WORK INSTRUCTIONS> Reproduce each line of the material that follows, word for word.

--------

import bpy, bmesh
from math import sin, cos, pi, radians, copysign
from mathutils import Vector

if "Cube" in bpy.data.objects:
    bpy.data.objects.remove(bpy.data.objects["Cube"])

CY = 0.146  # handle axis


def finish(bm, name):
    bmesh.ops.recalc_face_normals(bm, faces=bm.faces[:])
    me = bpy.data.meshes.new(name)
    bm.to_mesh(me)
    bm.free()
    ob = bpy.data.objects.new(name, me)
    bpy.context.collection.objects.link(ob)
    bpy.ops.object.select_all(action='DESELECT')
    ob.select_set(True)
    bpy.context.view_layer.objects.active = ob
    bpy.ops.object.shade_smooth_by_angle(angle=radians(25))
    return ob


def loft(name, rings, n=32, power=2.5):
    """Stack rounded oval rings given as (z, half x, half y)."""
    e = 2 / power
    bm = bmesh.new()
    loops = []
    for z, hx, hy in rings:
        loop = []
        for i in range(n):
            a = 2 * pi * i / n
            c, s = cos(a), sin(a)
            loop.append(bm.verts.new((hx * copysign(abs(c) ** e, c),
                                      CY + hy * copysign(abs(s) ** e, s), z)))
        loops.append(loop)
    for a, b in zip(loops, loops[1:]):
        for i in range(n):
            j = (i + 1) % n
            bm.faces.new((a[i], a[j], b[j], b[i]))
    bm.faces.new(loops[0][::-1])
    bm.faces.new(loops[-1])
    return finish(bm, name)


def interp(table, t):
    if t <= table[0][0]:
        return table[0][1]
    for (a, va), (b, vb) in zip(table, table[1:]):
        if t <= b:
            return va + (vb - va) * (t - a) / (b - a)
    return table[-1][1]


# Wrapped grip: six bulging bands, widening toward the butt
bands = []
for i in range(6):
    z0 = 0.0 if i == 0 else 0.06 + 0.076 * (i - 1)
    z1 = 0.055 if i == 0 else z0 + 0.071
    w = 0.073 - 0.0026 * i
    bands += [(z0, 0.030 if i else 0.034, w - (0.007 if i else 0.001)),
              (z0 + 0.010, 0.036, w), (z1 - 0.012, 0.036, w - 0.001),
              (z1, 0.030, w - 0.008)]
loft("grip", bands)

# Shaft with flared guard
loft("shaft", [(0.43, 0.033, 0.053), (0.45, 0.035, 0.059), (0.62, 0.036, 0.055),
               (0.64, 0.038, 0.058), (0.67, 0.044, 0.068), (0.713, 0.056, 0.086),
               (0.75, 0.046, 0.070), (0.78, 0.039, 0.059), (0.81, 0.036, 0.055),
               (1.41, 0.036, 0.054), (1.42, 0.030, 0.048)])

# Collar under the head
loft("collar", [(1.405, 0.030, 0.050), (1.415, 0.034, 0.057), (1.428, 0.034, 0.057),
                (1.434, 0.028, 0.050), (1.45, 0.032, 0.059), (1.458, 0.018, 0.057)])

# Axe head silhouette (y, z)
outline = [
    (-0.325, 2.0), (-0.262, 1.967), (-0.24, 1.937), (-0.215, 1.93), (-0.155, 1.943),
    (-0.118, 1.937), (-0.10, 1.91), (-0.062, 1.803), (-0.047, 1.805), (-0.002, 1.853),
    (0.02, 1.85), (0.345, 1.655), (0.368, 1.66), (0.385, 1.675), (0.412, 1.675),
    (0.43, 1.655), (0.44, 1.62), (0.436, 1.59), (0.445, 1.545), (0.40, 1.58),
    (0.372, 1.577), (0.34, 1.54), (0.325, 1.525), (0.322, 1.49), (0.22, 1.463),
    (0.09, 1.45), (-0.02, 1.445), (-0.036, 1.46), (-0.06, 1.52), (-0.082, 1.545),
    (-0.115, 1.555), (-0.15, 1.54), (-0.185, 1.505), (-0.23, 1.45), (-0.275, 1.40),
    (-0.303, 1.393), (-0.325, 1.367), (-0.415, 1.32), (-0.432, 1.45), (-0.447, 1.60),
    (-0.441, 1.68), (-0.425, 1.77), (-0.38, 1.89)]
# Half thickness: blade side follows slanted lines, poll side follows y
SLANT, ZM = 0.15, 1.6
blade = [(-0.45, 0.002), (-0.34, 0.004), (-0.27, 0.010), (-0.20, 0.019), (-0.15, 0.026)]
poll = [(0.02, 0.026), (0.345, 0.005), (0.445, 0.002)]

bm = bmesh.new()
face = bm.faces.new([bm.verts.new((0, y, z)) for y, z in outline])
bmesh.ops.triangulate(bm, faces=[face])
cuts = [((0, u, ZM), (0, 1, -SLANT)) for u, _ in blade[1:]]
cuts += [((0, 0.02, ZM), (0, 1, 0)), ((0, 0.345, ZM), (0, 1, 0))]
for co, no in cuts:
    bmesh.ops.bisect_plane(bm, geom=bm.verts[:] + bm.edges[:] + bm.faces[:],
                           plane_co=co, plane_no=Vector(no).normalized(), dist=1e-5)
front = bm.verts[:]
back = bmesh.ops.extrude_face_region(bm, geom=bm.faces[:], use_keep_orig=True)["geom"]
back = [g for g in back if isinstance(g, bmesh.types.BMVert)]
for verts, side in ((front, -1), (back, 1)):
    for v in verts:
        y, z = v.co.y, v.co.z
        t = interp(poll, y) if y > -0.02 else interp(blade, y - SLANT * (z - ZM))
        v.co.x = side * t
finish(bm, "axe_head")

--------

RESULT FOR THIS TASK>
import bpy, bmesh
from math import sin, cos, pi, radians, copysign
from mathutils import Vector

if "Cube" in bpy.data.objects:
    bpy.data.objects.remove(bpy.data.objects["Cube"])

CY = 0.146  # handle axis


def finish(bm, name):
    bmesh.ops.recalc_face_normals(bm, faces=bm.faces[:])
    me = bpy.data.meshes.new(name)
    bm.to_mesh(me)
    bm.free()
    ob = bpy.data.objects.new(name, me)
    bpy.context.collection.objects.link(ob)
    bpy.ops.object.select_all(action='DESELECT')
    ob.select_set(True)
    bpy.context.view_layer.objects.active = ob
    bpy.ops.object.shade_smooth_by_angle(angle=radians(25))
    return ob


def loft(name, rings, n=32, power=2.5):
    """Stack rounded oval rings given as (z, half x, half y)."""
    e = 2 / power
    bm = bmesh.new()
    loops = []
    for z, hx, hy in rings:
        loop = []
        for i in range(n):
            a = 2 * pi * i / n
            c, s = cos(a), sin(a)
            loop.append(bm.verts.new((hx * copysign(abs(c) ** e, c),
                                      CY + hy * copysign(abs(s) ** e, s), z)))
        loops.append(loop)
    for a, b in zip(loops, loops[1:]):
        for i in range(n):
            j = (i + 1) % n
            bm.faces.new((a[i], a[j], b[j], b[i]))
    bm.faces.new(loops[0][::-1])
    bm.faces.new(loops[-1])
    return finish(bm, name)


def interp(table, t):
    if t <= table[0][0]:
        return table[0][1]
    for (a, va), (b, vb) in zip(table, table[1:]):
        if t <= b:
            return va + (vb - va) * (t - a) / (b - a)
    return table[-1][1]


# Wrapped grip: six bulging bands, widening toward the butt
bands = []
for i in range(6):
    z0 = 0.0 if i == 0 else 0.06 + 0.076 * (i - 1)
    z1 = 0.055 if i == 0 else z0 + 0.071
    w = 0.073 - 0.0026 * i
    bands += [(z0, 0.030 if i else 0.034, w - (0.007 if i else 0.001)),
              (z0 + 0.010, 0.036, w), (z1 - 0.012, 0.036, w - 0.001),
              (z1, 0.030, w - 0.008)]
loft("grip", bands)

# Shaft with flared guard
loft("shaft", [(0.43, 0.033, 0.053), (0.45, 0.035, 0.059), (0.62, 0.036, 0.055),
               (0.64, 0.038, 0.058), (0.67, 0.044, 0.068), (0.713, 0.056, 0.086),
               (0.75, 0.046, 0.070), (0.78, 0.039, 0.059), (0.81, 0.036, 0.055),
               (1.41, 0.036, 0.054), (1.42, 0.030, 0.048)])

# Collar under the head
loft("collar", [(1.405, 0.030, 0.050), (1.415, 0.034, 0.057), (1.428, 0.034, 0.057),
                (1.434, 0.028, 0.050), (1.45, 0.032, 0.059), (1.458, 0.018, 0.057)])

# Axe head silhouette (y, z)
outline = [
    (-0.325, 2.0), (-0.262, 1.967), (-0.24, 1.937), (-0.215, 1.93), (-0.155, 1.943),
    (-0.118, 1.937), (-0.10, 1.91), (-0.062, 1.803), (-0.047, 1.805), (-0.002, 1.853),
    (0.02, 1.85), (0.345, 1.655), (0.368, 1.66), (0.385, 1.675), (0.412, 1.675),
    (0.43, 1.655), (0.44, 1.62), (0.436, 1.59), (0.445, 1.545), (0.40, 1.58),
    (0.372, 1.577), (0.34, 1.54), (0.325, 1.525), (0.322, 1.49), (0.22, 1.463),
    (0.09, 1.45), (-0.02, 1.445), (-0.036, 1.46), (-0.06, 1.52), (-0.082, 1.545),
    (-0.115, 1.555), (-0.15, 1.54), (-0.185, 1.505), (-0.23, 1.45), (-0.275, 1.40),
    (-0.303, 1.393), (-0.325, 1.367), (-0.415, 1.32), (-0.432, 1.45), (-0.447, 1.60),
    (-0.441, 1.68), (-0.425, 1.77), (-0.38, 1.89)]
# Half thickness: blade side follows slanted lines, poll side follows y
SLANT, ZM = 0.15, 1.6
blade = [(-0.45, 0.002), (-0.34, 0.004), (-0.27, 0.010), (-0.20, 0.019), (-0.15, 0.026)]
poll = [(0.02, 0.026), (0.345, 0.005), (0.445, 0.002)]

bm = bmesh.new()
face = bm.faces.new([bm.verts.new((0, y, z)) for y, z in outline])
bmesh.ops.triangulate(bm, faces=[face])
cuts = [((0, u, ZM), (0, 1, -SLANT)) for u, _ in blade[1:]]
cuts += [((0, 0.02, ZM), (0, 1, 0)), ((0, 0.345, ZM), (0, 1, 0))]
for co, no in cuts:
    bmesh.ops.bisect_plane(bm, geom=bm.verts[:] + bm.edges[:] + bm.faces[:],
                           plane_co=co, plane_no=Vector(no).normalized(), dist=1e-5)
front = bm.verts[:]
back = bmesh.ops.extrude_face_region(bm, geom=bm.faces[:], use_keep_orig=True)["geom"]
back = [g for g in back if isinstance(g, bmesh.types.BMVert)]
for verts, side in ((front, -1), (back, 1)):
    for v in verts:
        y, z = v.co.y, v.co.z
        t = interp(poll, y) if y > -0.02 else interp(blade, y - SLANT * (z - ZM))
        v.co.x = side * t
finish(bm, "axe_head")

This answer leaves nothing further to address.